Ahead of the 2019 World Cup the England men's team stood proudly for photos as they boarded a charter to Japan with official airline partner British Airways.
You might expect the women's team to do the same as they start their 28.5 hour journey to New Zealand on Friday night, but instead they will be travelling to the World Cup in the economy section of a flight with Middle Eastern carrier Emirates.
That is despite BA publicly pledging to fly England’s men’s and women’s squads to tournaments around the world when it announced its multi-year, “groundbreaking” partnership with the RFU four years ago.

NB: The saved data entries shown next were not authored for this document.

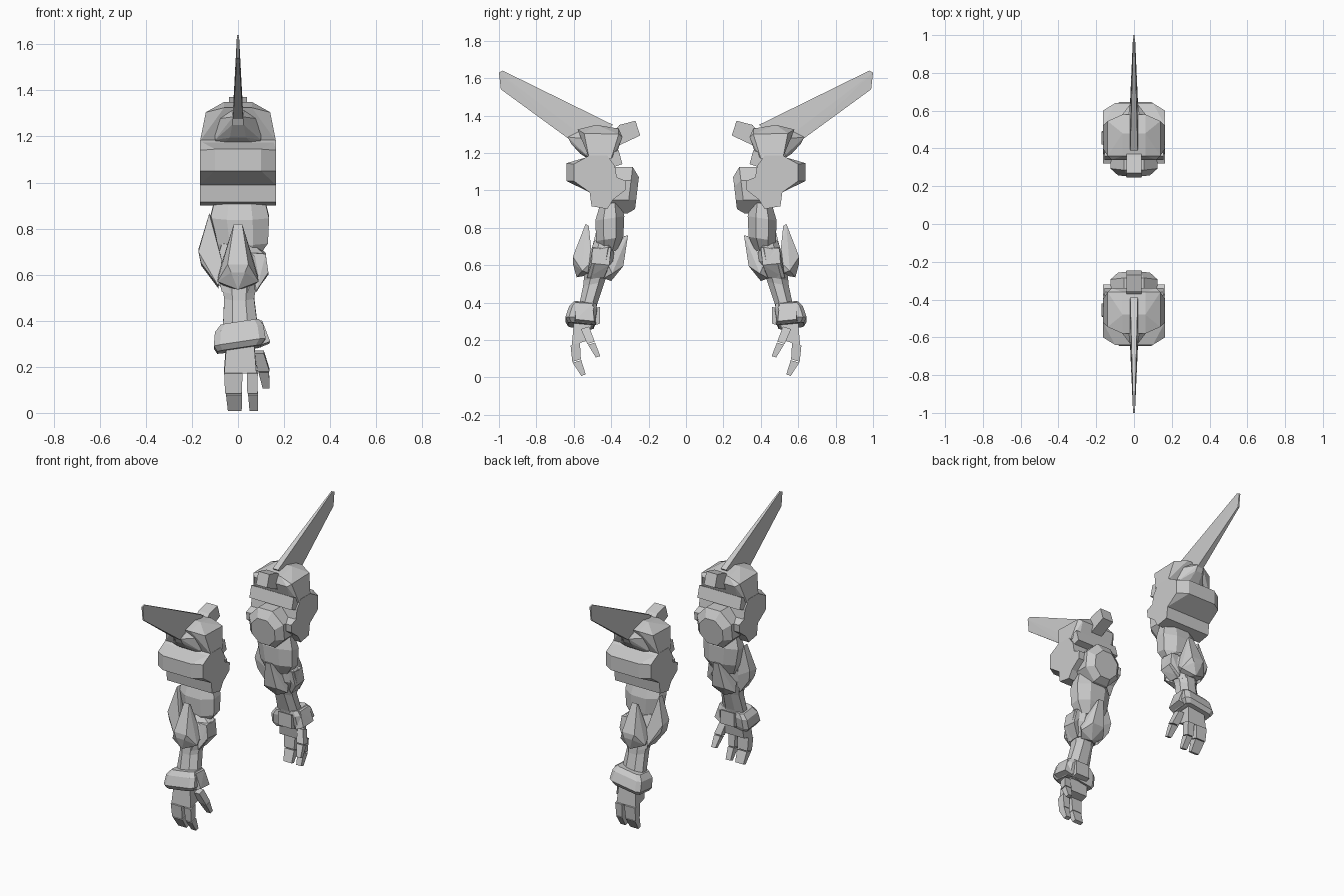
import bpy, bmesh

grey = bpy.data.materials.new("plain_grey")
grey.diffuse_color = (0.6, 0.6, 0.6, 1)


def finish(name, bm):
    """Make the part and mirror it to the opposite arm."""
    bmesh.ops.recalc_face_normals(bm, faces=bm.faces)
    me = bpy.data.meshes.new(name)
    bm.to_mesh(me)
    bm.free()
    me.materials.append(grey)
    ob = bpy.data.objects.new(name, me)
    bpy.context.collection.objects.link(ob)
    mod = ob.modifiers.new("other_arm", 'MIRROR')
    mod.use_axis = (False, True, False)
    mod.use_mirror_merge = False
    return ob


def hull(name, pts, sym=True):
    """Convex faceted part; sym repeats the points on the other x side."""
    bm = bmesh.new()
    allp = set(pts)
    if sym:
        allp |= {(-x, y, z) for x, y, z in pts}
    for p in sorted(allp):
        bm.verts.new(p)
    r = bmesh.ops.convex_hull(bm, input=bm.verts[:])
    junk = {v for v in r["geom_interior"] if isinstance(v, bmesh.types.BMVert)}
    bmesh.ops.delete(bm, geom=list(junk), context='VERTS')
    bmesh.ops.dissolve_limit(bm, angle_limit=0.03, verts=bm.verts[:], edges=bm.edges[:])
    return finish(name, bm)


def prism(name, prof, hx):
    """Side profile (y, z) extruded across x."""
    bm = bmesh.new()
    a, b = [[bm.verts.new((s * hx, y, z)) for y, z in prof] for s in (-1, 1)]
    bm.faces.new(a)
    bm.faces.new(b)
    n = len(prof)
    for i in range(n):
        bm.faces.new((a[i], a[(i + 1) % n], b[(i + 1) % n], b[i]))
    return finish(name, bm)


def loft(name, rings, slope=0.0, tilt=0.0, c=0.28):
    """Chamfered rectangular rings (x0, x1, y0, y1, z) joined in sequence."""
    bm = bmesh.new()
    loops = []
    for x0, x1, y0, y1, z in rings:
        dx, dy, yc = (x1 - x0) * c, (y1 - y0) * c, (y0 + y1) / 2
        pts = [(x0 + dx, y0), (x1 - dx, y0), (x1, y0 + dy), (x1, y1 - dy),
               (x1 - dx, y1), (x0 + dx, y1), (x0, y1 - dy), (x0, y0 + dy)]
        loops.append([bm.verts.new((x, y, z + slope * (y - yc) + tilt * x)) for x, y in pts])
    bm.faces.new(loops[0])
    bm.faces.new(loops[-1])
    for p, q in zip(loops, loops[1:]):
        for i in range(8):
            bm.faces.new((p[i], p[(i + 1) % 8], q[(i + 1) % 8], q[i]))
    return finish(name, bm)


def block(name, top, tsize, bot, bsize):
    """Tapered box between two centres, sizes are half (x, y)."""
    hull(name, [(c[0] + sx * s[0], c[1] + sy * s[1], c[2] + sy * s[1] * 0.3)
                for c, s in ((top, tsize), (bot, bsize))
                for sx in (-1, 1) for sy in (-1, 1)], sym=False)


# --- shoulder ---
hull("shoulder_blade", [(.005, -1, 1.63), (.004, -.98, 1.64), (.005, -.99, 1.54),
                        (.022, -.62, 1.27), (.02, -.39, 1.35), (.025, -.5, 1.25)])
hull("blade_socket", [(.022, -.632, 1.285), (.025, -.615, 1.25), (.035, -.565, 1.195),
                      (.03, -.53, 1.335), (.1, -.53, 1.275), (.1, -.53, 1.185),
                      (.08, -.5, 1.155), (0, -.5, 1.345), (.08, -.42, 1.2)])
hull("shoulder_cap", [(.165, -.52, 1.18), (.165, -.4, 1.17), (.14, -.545, 1.305),
                      (.14, -.36, 1.3), (.06, -.58, 1.325), (.06, -.48, 1.35),
                      (.06, -.36, 1.33), (.12, -.34, 1.285), (.12, -.37, 1.2)])
prism("shoulder_plate", [(-.52, 1.185), (-.6, 1.14), (-.6, 1.05), (-.515, .99), (-.505, .915),
                         (-.42, .9), (-.39, .95), (-.325, 1.0), (-.32, 1.05), (-.37, 1.07),
                         (-.38, 1.13), (-.42, 1.185)], .165)
hull("shoulder_bulge", [(.165, -.52, 1.18), (.165, -.6, 1.14), (.165, -.6, 1.05),
                        (.165, -.515, .99), (.1, -.64, 1.145), (.1, -.64, 1.05), (0, -.64, 1.06)])
hull("top_block", [(.04, -.355, 1.35), (.04, -.27, 1.372), (.04, -.245, 1.293),
                   (.04, -.38, 1.23), (.04, -.42, 1.28)])
hull("inner_ledge", [(.155, -.43, 1.19), (.155, -.36, 1.215), (.155, -.34, 1.14), (.155, -.4, 1.12)])

# --- round joint on the inner side ---
joint = []
for y, r, zc in ((-.262, .085, .985), (-.3, .125, 1.0), (-.4, .125, 1.0)):
    for k, m in ((1, .414), (.414, 1)):
        for s in (-1, 1):
            z = zc + s * m * r
            joint.append((k * r, y - (zc - z) * .12, z))
hull("shoulder_joint", joint)

# --- arm ---
loft("upper_arm", [(-.1, .115, -.46, -.35, .93), (-.12, .135, -.485, -.33, .85),
                   (-.1, .13, -.48, -.335, .74), (-.07, .08, -.46, -.37, .67)], slope=.15)
loft("elbow", [(-.07, .06, -.49, -.385, .74), (-.085, .12, -.51, -.38, .69),
               (-.09, .13, -.53, -.39, .61), (-.07, .08, -.545, -.42, .53)], slope=.2)
loft("forearm", [(-.075, .085, -.54, -.4, .6), (-.06, .07, -.55, -.435, .5),
                 (-.065, .085, -.575, -.475, .38), (-.06, .08, -.59, -.49, .32)], slope=.2)

# --- pointed elbow guards ---
hull("outer_guard", [(.018, -.537, .82), (.018, -.52, .81), (.045, -.605, .645), (.03, -.605, .61),
                     (.09, -.555, .57), (.08, -.5, .62), (0, -.585, .535), (.06, -.5, .55)])
hull("inner_guard", [(.018, -.31, .76), (.018, -.33, .755), (.045, -.335, .595),
                     (.085, -.395, .555), (.075, -.42, .61), (0, -.40, .515), (.05, -.44, .53)])
hull("side_guard", [(-.125, -.425, .865), (-.125, -.46, .865), (-.115, -.44, .85),
                    (-.172, -.42, .71), (-.172, -.49, .7), (-.16, -.49, .65), (-.16, -.43, .64),
                    (-.085, -.53, .55), (-.085, -.44, .54), (-.07, -.42, .65), (-.07, -.51, .66)],
     sym=False)
hull("elbow_plate", [(x, y, z) for x, y, z in (
    (.05, -.5, .695), (.05, -.4, .69), (.12, -.5, .69), (.115, -.4, .695), (.132, -.505, .61),
    (.132, -.41, .6), (.08, -.53, .53), (.08, -.44, .53), (.05, -.48, .55))], sym=False)

# --- wrist cuff and hand ---
loft("wrist_cuff", [(-.075, .09, -.6, -.48, .39), (-.1, .11, -.625, -.475, .36),
                    (-.105, .12, -.645, -.485, .3), (-.09, .1, -.63, -.495, .275)],
     slope=-.1, tilt=.15, c=.12)
hull("cuff_plate", [(.08, -.58, .405), (.08, -.5, .4), (.105, -.59, .4), (.105, -.5, .395),
                    (.14, -.59, .31), (.135, -.49, .3), (.085, -.6, .29), (.085, -.48, .28)], sym=False)
block("cuff_tab", (0.02, -.485, .37), (.05, .025), (0.02, -.485, .28), (.05, .025))
block("palm", (.01, -.55, .31), (.06, .05), (.01, -.565, .185), (.07, .045))

for name, x, w in (("wide_finger", -.02, .04), ("slim_finger", .062, .024)):
    block(name + "_base", (x, -.592, .178), (w, .025), (x, -.585, .09), (w * .9, .023))
    block(name + "_tip", (x + .003, -.583, .085), (w * .88, .023), (x + .006, -.548, .012), (w * .75, .012))
block("thumb_base", (.09, -.54, .265), (.022, .022), (.112, -.508, .185), (.025, .02))
block("thumb_tip", (.112, -.505, .18), (.023, .019), (.122, -.47, .11), (.015, .012))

At the time of unveiling its agreement with the RFU in August 2018 – two months before it was announced that the women’s World Cup would be held in New Zealand – BA said in a statement: “The partnership will see British Airways fly the England Men’s and Women’s teams to matches all around the world, including to Rugby World Cup 2019 in Japan and Women’s Rugby World Cup in 2021.”
The RFU pointed out that BA does not fly directly to New Zealand, which prompted the need to source an alternative carrier for the Red Roses.
It is possible, however, to fly with BA for part of the 11,405-mile route from London to Auckland before taking a connecting flight with one of its OneWorld flight partners. BA declined to comment when pressed by Telegraph Sport whether this option had been explored with the RFU.
BA flew England men business class to the 2019 men’s World Cup in Japan on a chartered aircraft emblazoned with the words ‘Sweet Chariot’. Players were honoured with a send-off at Heathrow ahead of their 5,948-mile flight to Tokyo and fed protein-rich meals and snacks during the 11-hour 30-minute flight. The men's team also flew in business class when they toured Australia this summer.
It is a markedly different situation for the women’s team, who will be travelling in economy class and have been given strict instructions by the RFU not to post photos of the 28-hour journey to Auckland on social media due to Emirates not being their official flight partner.
The RFU claimed an economy flight for the Red Roses was justified because the women’s side operates at a loss and described the situation as one of many “challenging decisions around what we can invest in and what will provide the best results and return for the team.”
The body also highlighted its world-leading support of the women’s game, which included full-time contracts that were unveiled in 2019 which has seen England become the top-ranked nation in female Test rugby, in addition to the growth of its top-flight domestic competition, the Premier 15s.
“Despite these successes and our continued investment, the women’s game will be loss-making for some years to come and therefore we have to make challenging decisions around what we can invest in and what will provide the best results and return for the team,” the RFU said in a statement.
The union also highlighted that extra investment has been pumped into its women’s programme ahead of their World Cup campaign, including additional physios, performance coaches, a nutritionist and a full-time psychologist.
“From a performance perspective, the team management has chosen to invest in these areas as well as having two weeks in the country before the first game rather than flying in business,” it added.
England, who are major favourites to win the World Cup, open their campaign against Fiji on October 8. Players have been given a jet lag acclimatisation plan and are expected to do light training on September 27 and 28, before returning to full training on Thursday next week.